The Department of Telecommunications and Postal Services is hosting a two day workshop with the respondents to the Electronic Communications Amendment Bill which is one of the legislations that seek to give effect to the National Integrated ICT Policy White Paper. The Amendment Bill forms part of government’s efforts to create an enabling environment for the digital industrial revolution and contribute in lowering the costs to communicate.
Key issues in the Bill include the introduction of an open access regime in the licensing of spectrum to promote competition, remove entry barriers and lower the cost of communications services.
In particular, the Bill proposes the creation of a Wireless Open Access Network (WOAN), as a wholesaler to provide capacity to existing and new entities thus creating an environment for innovation and transformation. This is critical in our drive towards spreading innovations such as the Internet of Things should reach the entire country.
Of the 43 respondents to the Electronic Communications Amendment Bill, 23 are scheduled to present their key arguments today. These respondents include the Independent Communications Authority of SA, Vodacom, Nokia, Cell C, MTN, SMMEs, industry associations, organised business, government and individuals.
We welcome the opportunity to engage on difficult issues with all interested stakeholder because we have to answer difficult questions as a country, said Director General Robert Nkuna.
He said one of the main reasons for public consultation is to assess socio-economic benefits of the proposed amendments and evaluate which proposals are workable.
At the end of the day, we need to quickly process laws which will enable us, for an example, to allocate spectrum in the next financial year, he said.
The workshop takes forward the pronouncement by President Cyril Ramaphosa during the 2018 State of the Nation Address to finalise engagements with the telecommunications industry and other stakeholders to ensure that the allocation of spectrum reduces barriers to entry, promotes competition and reduces the cost to consumers.
The workshop also underscores the Department’s commitment to meaningful engagements with all stakeholders to develop policies to modernise the sector and news ways of connecting as many people to affordable and reliable internet, as the digital industrial revolution beckons.
Minister of Telecommunications and Postal Services Dr Siyabonga Cwele has on numerous occasions indicated that public consultations are about finding the most suitable ways of implementing the ICT Policy.

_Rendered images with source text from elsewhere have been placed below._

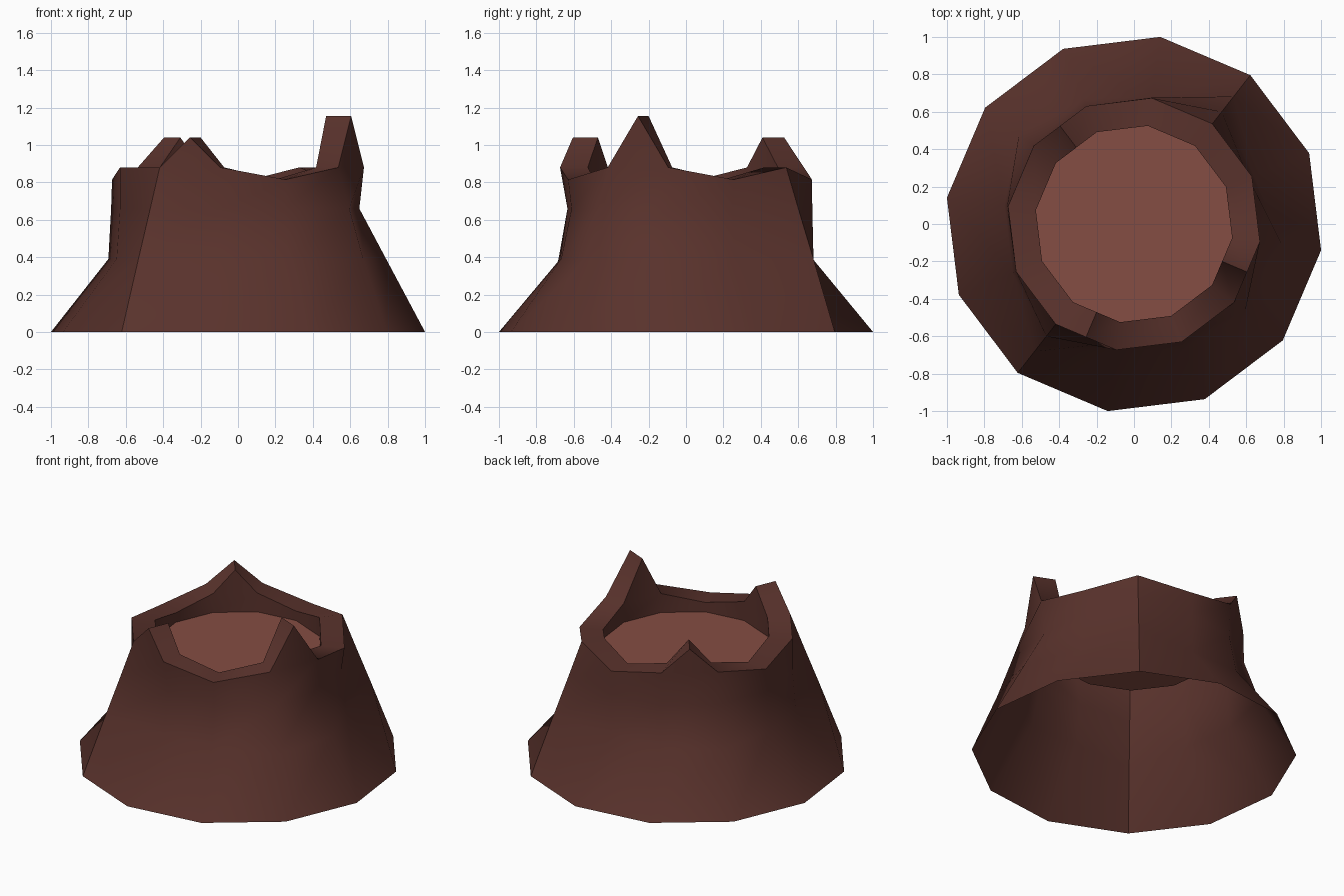
import bpy, bmesh, math
from mathutils import Vector

if "Cube" in bpy.data.objects:
    bpy.data.objects.remove(bpy.data.objects["Cube"])


def material(name, rgb):
    m = bpy.data.materials.new(name)
    m.diffuse_color = (*rgb, 1)
    m.use_nodes = True
    m.node_tree.nodes["Principled BSDF"].inputs["Base Color"].default_value = m.diffuse_color
    return m


bark = material("dark_bark", (0.100, 0.032, 0.025))
wood = material("cut_wood", (0.235, 0.074, 0.056))

N = 12
ANGLES = [math.radians(22 + 30 * k) for k in range(N)]   # 22, 52, 82 ... 352 degrees
BASE_R, RIM_R, INNER_R, CAP_Z = 1.01, 0.68, 0.53, 0.75
# radii at each corner: two full ridges (52 and 232 degrees), hollows between
WAIST_Z, WAIST = 0.39, [0.69, 0.865, 0.685, 0.72, 0.78, 0.70, 0.70, 0.865, 0.68, 0.72, 0.85, 0.80]
NECK_Z, NECK = 0.66, [0.66, 0.762, 0.682, 0.67, 0.685, 0.685, 0.68, 0.762, 0.64, 0.66, 0.755, 0.655]
LOW = {0, 2, 5, 9}                       # dips in the rim
PEAKS = {3: 1.04, 7: 1.04, 10: 1.155}    # splinters on the segment after the corner
RIDGES = {1, 7}


def polar(r, k, z):
    a = ANGLES[k % N]
    return Vector((r * math.cos(a), r * math.sin(a), z))


def rim_z(k):
    return 0.815 if k in LOW else 0.88


def ring(bm, radius, height):
    return [bm.verts.new(polar(radius(k), k, height(k))) for k in range(N)]


def peaks(bm, loop):
    out = {}
    for k, z in PEAKS.items():
        p = (loop[k].co + loop[(k + 1) % N].co) / 2
        p.z = z
        out[k] = bm.verts.new(p)
    return out


def finish(bm, name, mat):
    me = bpy.data.meshes.new(name)
    bm.to_mesh(me)
    bm.free()
    me.materials.append(mat)
    ob = bpy.data.objects.new(name, me)
    bpy.context.collection.objects.link(ob)


# hollow trunk: outer wall, jagged rim and inner wall
bm = bmesh.new()
base = ring(bm, lambda k: BASE_R, lambda k: 0)
waist = ring(bm, lambda k: WAIST[k], lambda k: WAIST_Z)
neck = ring(bm, lambda k: NECK[k], lambda k: NECK_Z)
outer = ring(bm, lambda k: RIM_R, rim_z)
inner = ring(bm, lambda k: INNER_R, rim_z)
floor = ring(bm, lambda k: INNER_R, lambda k: CAP_Z)
po, pi = peaks(bm, outer), peaks(bm, inner)
wall = []
rings = [base, waist, neck, outer]
for k in range(N):
    j = (k + 1) % N
    for lo, hi in zip(rings, rings[1:]):
        wall.append(bm.faces.new((lo[k], lo[j], hi[j], hi[k])))
    bm.faces.new((floor[j], floor[k], inner[k], inner[j]))
    if k in PEAKS:
        wall.append(bm.faces.new((outer[k], outer[j], po[k])))
        bm.faces.new((inner[j], inner[k], pi[k]))
        bm.faces.new((outer[k], po[k], pi[k], inner[k]))
        bm.faces.new((po[k], outer[j], inner[j], pi[k]))
    else:
        bm.faces.new((outer[k], outer[j], inner[j], inner[k]))
# smooth all round, with sharp rim edges, splinters and the two ridges
bm.normal_update()
wall_set = set(wall)
for f in bm.faces:
    f.smooth = True
for e in bm.edges:
    in_wall = [f in wall_set for f in e.link_faces]
    if not all(in_wall):
        e.smooth = not any(in_wall) and e.calc_face_angle(0) < math.radians(60)
for k in RIDGES:
    for lo, hi in zip(rings, rings[1:]):
        bm.edges.get((lo[k], hi[k])).smooth = False
finish(bm, "stump_shell", bark)

# sawn top surface inside the rim
bm = bmesh.new()
bm.faces.new(ring(bm, lambda k: INNER_R, lambda k: CAP_Z))
finish(bm, "cut_top", wood)
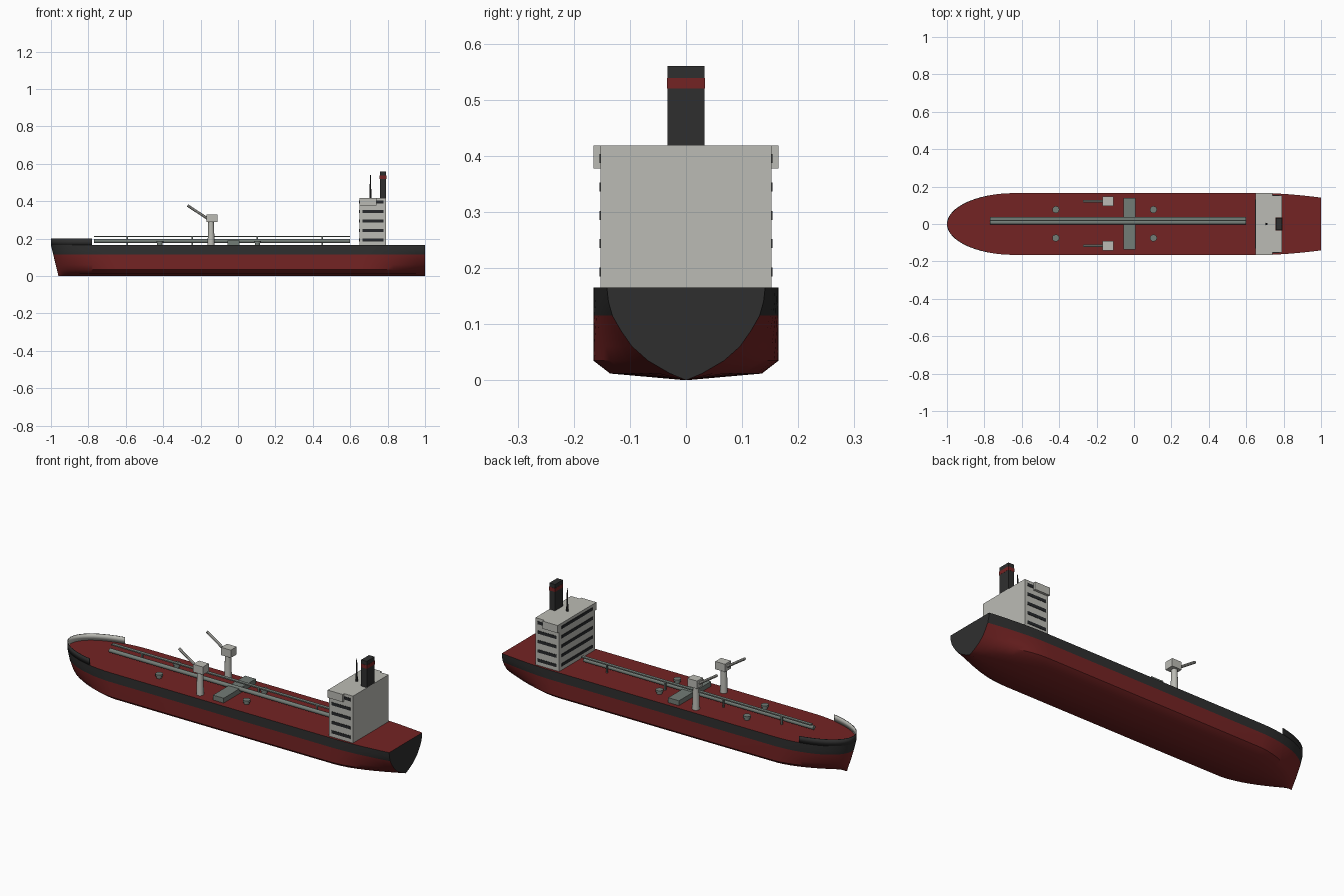
import bpy, bmesh, math
from mathutils import Vector

if "Cube" in bpy.data.objects:
    bpy.data.objects.remove(bpy.data.objects["Cube"])


def material(name, rgb):
    m = bpy.data.materials.new(name)
    m.diffuse_color = (*rgb, 1)
    m.use_nodes = True
    m.node_tree.nodes["Principled BSDF"].inputs["Base Color"].default_value = m.diffuse_color
    return m


RED = material("oxide red", (0.175, 0.017, 0.017))
BLACK = material("charcoal black", (0.028, 0.028, 0.028))
WHITE = material("pale grey", (0.50, 0.50, 0.46))
STEEL = material("steel grey", (0.17, 0.20, 0.18))
GLASS = material("window dark", (0.02, 0.022, 0.025))


def finish(name, bm, mats, smooth=None):
    me = bpy.data.meshes.new(name)
    bm.to_mesh(me)
    bm.free()
    for m in mats:
        me.materials.append(m)
    if smooth:
        me.shade_smooth()
        me.set_sharp_from_angle(angle=math.radians(smooth))
    ob = bpy.data.objects.new(name, me)
    bpy.context.collection.objects.link(ob)
    return ob


def box(name, x, y, z, mat):
    """Box from (min, max) ranges."""
    bm = bmesh.new()
    bmesh.ops.create_cube(bm, size=1)
    for v in bm.verts:
        v.co = [r[0] + (c + 0.5) * (r[1] - r[0]) for c, r in zip(v.co, (x, y, z))]
    return finish(name, bm, [mat])


def rod(name, a, b, r1, r2, mat, sides=12):
    """Tapered cylinder from a to b."""
    a, b = Vector(a), Vector(b)
    bm = bmesh.new()
    bmesh.ops.create_cone(bm, cap_ends=True, segments=sides, radius1=r1, radius2=r2, depth=(b - a).length)
    ob = finish(name, bm, [mat], 40)
    ob.location = (a + b) / 2
    ob.rotation_euler = (b - a).to_track_quat('Z', 'Y').to_euler()
    return ob


# ---- hull shape rules
DECK, BEAM, STEP = 0.165, 0.165, -0.78
# height, midship width fraction, end (V-shaped) width fraction
LEVELS = [(0, 0, 0), (.012, .82, .2), (.035, 1, .48), (.06, 1, .68), (.088, 1, .82),
          (.115, 1, .93), (.14, 1, .98), (DECK, 1, 1)]


def deck_width(x):
    if x < -0.64:
        return BEAM * math.sqrt(max(0, 1 - ((x + 0.64) / 0.36) ** 2))
    t = max(0, (x - 0.7) / 0.3)
    return BEAM - 0.024 * t ** 1.6


def section(x):
    bow = max(0, (-x - 0.62) / 0.38)
    stern = max(0, (x - 0.66) / 0.34)
    k = bow ** 1.6 + stern ** 1.8
    half = [(x + 0.04 * bow ** 3 * (1 - z / DECK), deck_width(x) * (f + (v - f) * k), z)
            for z, f, v in LEVELS]
    return half[::-1] + [(px, -py, pz) for px, py, pz in half[1:]]


bow_x = sorted([-0.64 - 0.36 * math.cos(math.radians(a)) for a in range(0, 91, 6)] + [STEP])
stations = bow_x + [-0.3, 0, 0.3, 0.6] + [0.66 + 0.34 * i / 8 for i in range(9)]

# ---- hull: lofted sections, coloured by height and direction
bm = bmesh.new()
rings = [[bm.verts.new(p) for p in section(x)] for x in stations]
for r, s in zip(rings, rings[1:]):
    for i in range(len(r)):
        j = (i + 1) % len(r)        # last strip closes the deck
        bm.faces.new((r[i], r[j], s[j], s[i]))
bm.faces.new(rings[-1])             # transom
bmesh.ops.remove_doubles(bm, verts=bm.verts, dist=1e-5)
bmesh.ops.recalc_face_normals(bm, faces=bm.faces)
for f in bm.faces:
    c = f.calc_center_median()
    side_band = c.z > 0.115 and abs(f.normal.z) < 0.9
    f.material_index = int(side_band or f.normal.x > 0.95)
finish("hull", bm, [RED, BLACK], 35)

# ---- raised bow bulwark following the deck edge
edge = [(x, deck_width(x)) for x in bow_x if x <= STEP + 1e-6]
path = [(x, y) for x, y in edge[::-1]] + [(x, -y) for x, y in edge[1:]]
bm = bmesh.new()
low = [bm.verts.new((x, y, DECK)) for x, y in path]
top = [bm.verts.new((x, y, 0.2)) for x, y in path]
for i in range(len(path) - 1):
    bm.faces.new((low[i], low[i + 1], top[i + 1], top[i]))
bm.normal_update()
bm.faces.ensure_lookup_table()
if bm.faces[len(path) // 2].normal.x > 0:
    bmesh.ops.reverse_faces(bm, faces=bm.faces)
bulwark = finish("bow_bulwark", bm, [BLACK, WHITE], 35)
mod = bulwark.modifiers.new("thickness", 'SOLIDIFY')
mod.thickness, mod.offset, mod.material_offset = 0.003, -1, 1

# ---- accommodation block and bridge wings
ROOF = 0.418
box("deckhouse", (0.65, 0.792), (-0.152, 0.152), (DECK, ROOF), WHITE)
for s, side in ((-1, "near"), (1, "far")):
    box(f"bridge_wing_{side}", (0.65, 0.74), sorted((s * 0.150, s * 0.165)), (0.377, ROOF), WHITE)

# ---- window strips on the sides and the forward face
for n in range(5):
    z = 0.193 + 0.0505 * n
    rows = (z - 0.008, z + 0.008)
    box(f"front_windows_{n}", (0.648, 0.652), (-0.132, 0.132), rows, GLASS)
    for s, side in ((-1, "near"), (1, "far")):
        box(f"side_windows_{side}_{n}", (0.665, 0.777), sorted((s * 0.150, s * 0.154)), rows, GLASS)

# ---- funnel with red band, and mast
box("funnel", (0.758, 0.792), (-0.033, 0.033), (ROOF, 0.56), BLACK)
box("funnel_band", (0.757, 0.793), (-0.034, 0.034), (0.52, 0.539), RED)
rod("mast", (0.708, 0, ROOF), (0.708, 0, 0.54), 0.006, 0.002, BLACK, 8)

# ---- deck pipe, catwalk and posts
rod("deck_pipe", (-0.77, 0.008, 0.187), (0.6, 0.008, 0.187), 0.011, 0.011, STEEL)
box("catwalk", (-0.77, 0.6), (0.02, 0.038), (0.209, 0.215), STEEL)
for n in range(4):
    x = -0.591 + 0.3475 * n
    box(f"catwalk_post_{n}", (x - 0.004, x + 0.004), (0.025, 0.033), (DECK, 0.21), STEEL)

# ---- cargo manifold and tank hatches
box("manifold", (-0.055, 0.009), (-0.135, 0.139), (DECK, 0.191), STEEL)
for x in (-0.418, 0.104):
    for y in (-0.075, 0.077):
        rod("tank_hatch_base", (x, y, DECK), (x, y, 0.178), 0.014, 0.014, STEEL)
        rod("tank_hatch_lid", (x, y, 0.176), (x, y, 0.187), 0.019, 0.019, STEEL)

# ---- pair of deck cranes
for y in (-0.117, 0.121):
    rod("crane_pillar", (-0.144, y, DECK), (-0.144, y, 0.29), 0.019, 0.015, WHITE)
    box("crane_cab", (-0.168, -0.11), (y - 0.025, y + 0.025), (0.288, 0.33), WHITE)
    rod("crane_jib", (-0.155, y, 0.302), (-0.27, y, 0.378), 0.007, 0.007, WHITE, 8)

He has also said this means that the sector must be opened to new entrants without killing the current players. He has also said that spectrum may not be returned before the expiry of the current licensing period.
The department aim to introduce the Electronic Communications Amendment Bill later this year.
Source: Government of South Africa